James Andrews

The world of IT moves at a blazing pace, and knowing what's hot and new can be tough. Hardware changes with the blink of an eye, and often makes the news when a new device model hits the market. But software doesn't usually get the same fanfare, even though it's growing and evolving at the same pace.

Jake Savin (jakesavin.com) stays on top of these trends, and knows how to spot the newest concepts in software and IT development. Here are just a few examples.


We've all heard the almost constant news stream about data theft and hacking, giving rise to the huge popularity of new encryption software. It used to just be necessary to have a strong password for your computer, but now people prefer to actually keep their individual files encrypted to prevent hacking or unauthorized data access. Emails are also getting the encryption treatment on a regular basis to ensure nobody is intercepting the content.

Another up-and-coming aspect of security is biometrics, where your computer uses fingerprint scanning or face recognition as further methods to keep your computer and data safe.  Don't be surprised if computers start to come with fingerprint scanners as a standard accessory in the near future.

Remember that encryption isn't the same thing as anti-virus software, they protect against two very different things. Encryption basically saves your files in some form of cypher or code, and only the person who has the proper access key or password can read them.

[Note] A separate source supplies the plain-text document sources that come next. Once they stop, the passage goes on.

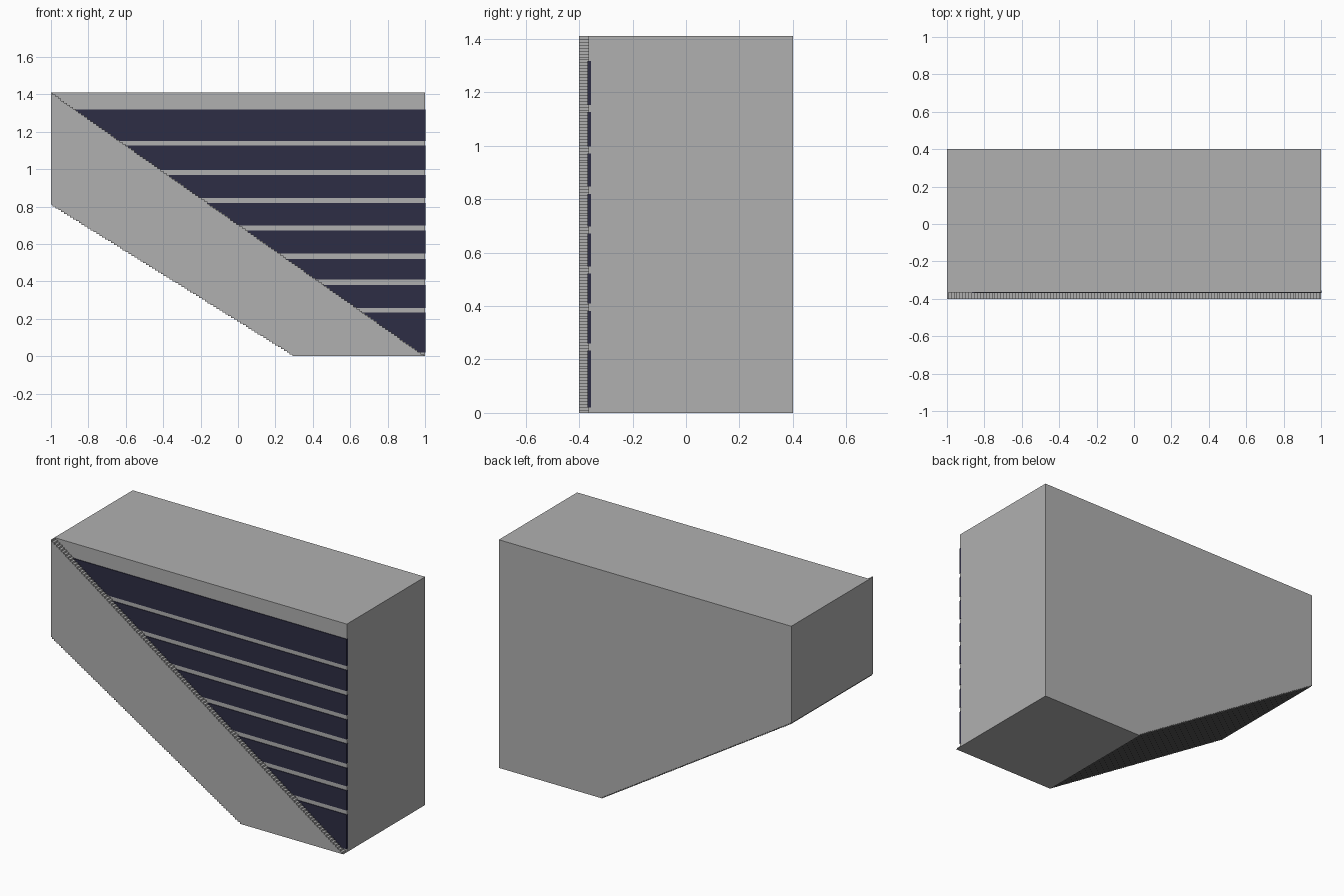
import bpy
import bmesh

cube = bpy.data.objects.get("Cube")
if cube:
    bpy.data.objects.remove(cube, do_unlink=True)

HEIGHT = 1.41
BACK, FACE, FRONT = 0.40, -0.365, -0.40


def material(name, rgb):
    mat = bpy.data.materials.new(name)
    mat.use_nodes = True
    mat.diffuse_color = (*rgb, 1)
    mat.node_tree.nodes["Principled BSDF"].inputs["Base Color"].default_value = (*rgb, 1)
    return mat


GREY = material("light grey", (0.434, 0.434, 0.434))
NAVY = material("dark navy", (0.027, 0.026, 0.058))


def stairs(start, end, steps):
    """Finely stepped line in the xz plane, centred on the straight line."""
    (x0, z0), (x1, z1) = start, end
    points = []
    for i in range(steps + 1):
        z = z0 + (z1 - z0) * i / steps
        for k in (max(i - 0.5, 0), min(i + 0.5, steps)):
            points.append((x0 + (x1 - x0) * k / steps, z))
    return points


def prism(name, profile, y_front, y_back, mat):
    """Extrude an xz profile along y."""
    bm = bmesh.new()
    face = bm.faces.new([bm.verts.new((x, y_front, z)) for x, z in profile])
    moved = bmesh.ops.extrude_face_region(bm, geom=[face])["geom"]
    verts = [v for v in moved if isinstance(v, bmesh.types.BMVert)]
    bmesh.ops.translate(bm, verts=verts, vec=(0, y_back - y_front, 0))
    bmesh.ops.recalc_face_normals(bm, faces=bm.faces)
    mesh = bpy.data.meshes.new(name)
    bm.to_mesh(mesh)
    bm.free()
    mesh.materials.append(mat)
    obj = bpy.data.objects.new(name, mesh)
    bpy.context.collection.objects.link(obj)
    return obj


# Main block with its stepped sloping underside
underside = stairs((-1, 0.81), (0.3, 0), 83)
prism("body", underside + [(1, 0), (1, HEIGHT), (-1, HEIGHT)], FACE, BACK, GREY)

# Raised front panel below the stepped diagonal
diagonal = stairs((1, 0), (-1, HEIGHT), 128)
prism("front_panel", underside + diagonal, FRONT, FACE, GREY)

# Dark horizontal slats, cut off along the diagonal
SLATS = [(0.02, 0.233), (0.259, 0.382), (0.409, 0.521), (0.548, 0.671),
         (0.698, 0.82), (0.847, 0.97), (0.997, 1.126), (1.152, 1.318)]


def diagonal_x(z):
    return 1 - 2 * z / HEIGHT


for n, (low, high) in enumerate(SLATS, 1):
    profile = [(diagonal_x(low) - 0.02, low), (1.0015, low),
               (1.0015, high), (diagonal_x(high) - 0.01, high)]
    prism(f"slat_{n}", profile, FACE - 0.004, FACE + 0.01, NAVY)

This is a software innovation that is changing how we view content like magazines, articles, books and other documents. By using HTML5 animation, plain PDFs can become online documents with a unique flip-the-page interface that help keep a reader engaged.

Flipbooks are easy to embed directly into a webpage, allowing visitors to read through your publication without the hassle and delays of download a document file. Tools like Yumpu can let you convert existing PDFs to flipbooks, or just build a new document from scratch.

Cloud Backups

The cloud isn't all that new, but it's starting to gain more mainstream acceptance as a software tool rather than just a mysterious and unformed concept.

The use of common tools like Google Drive and Dropbox has really opened up the cloud, and brought file-sharing to a whole new level. People are augmenting their hard drive storage by keeping files on cloud servers to save on space and to allow easier access when you're away from your main computer.

And that's not all. People are taking this to the next step and using cloud access to store their entire hard drive as an off-site backup. This allows you to take advantage of a larger server's professional level security, and keeps your data at a remote location.

The added benefit of using great tools is that you can have your backups run automatically, with all new and changed files being added to your backup without you having to remember to do it. This one feature is what makes all the difference. Services like IDrive, SOS Online Backup or Crashplan are the hot spots for this right now.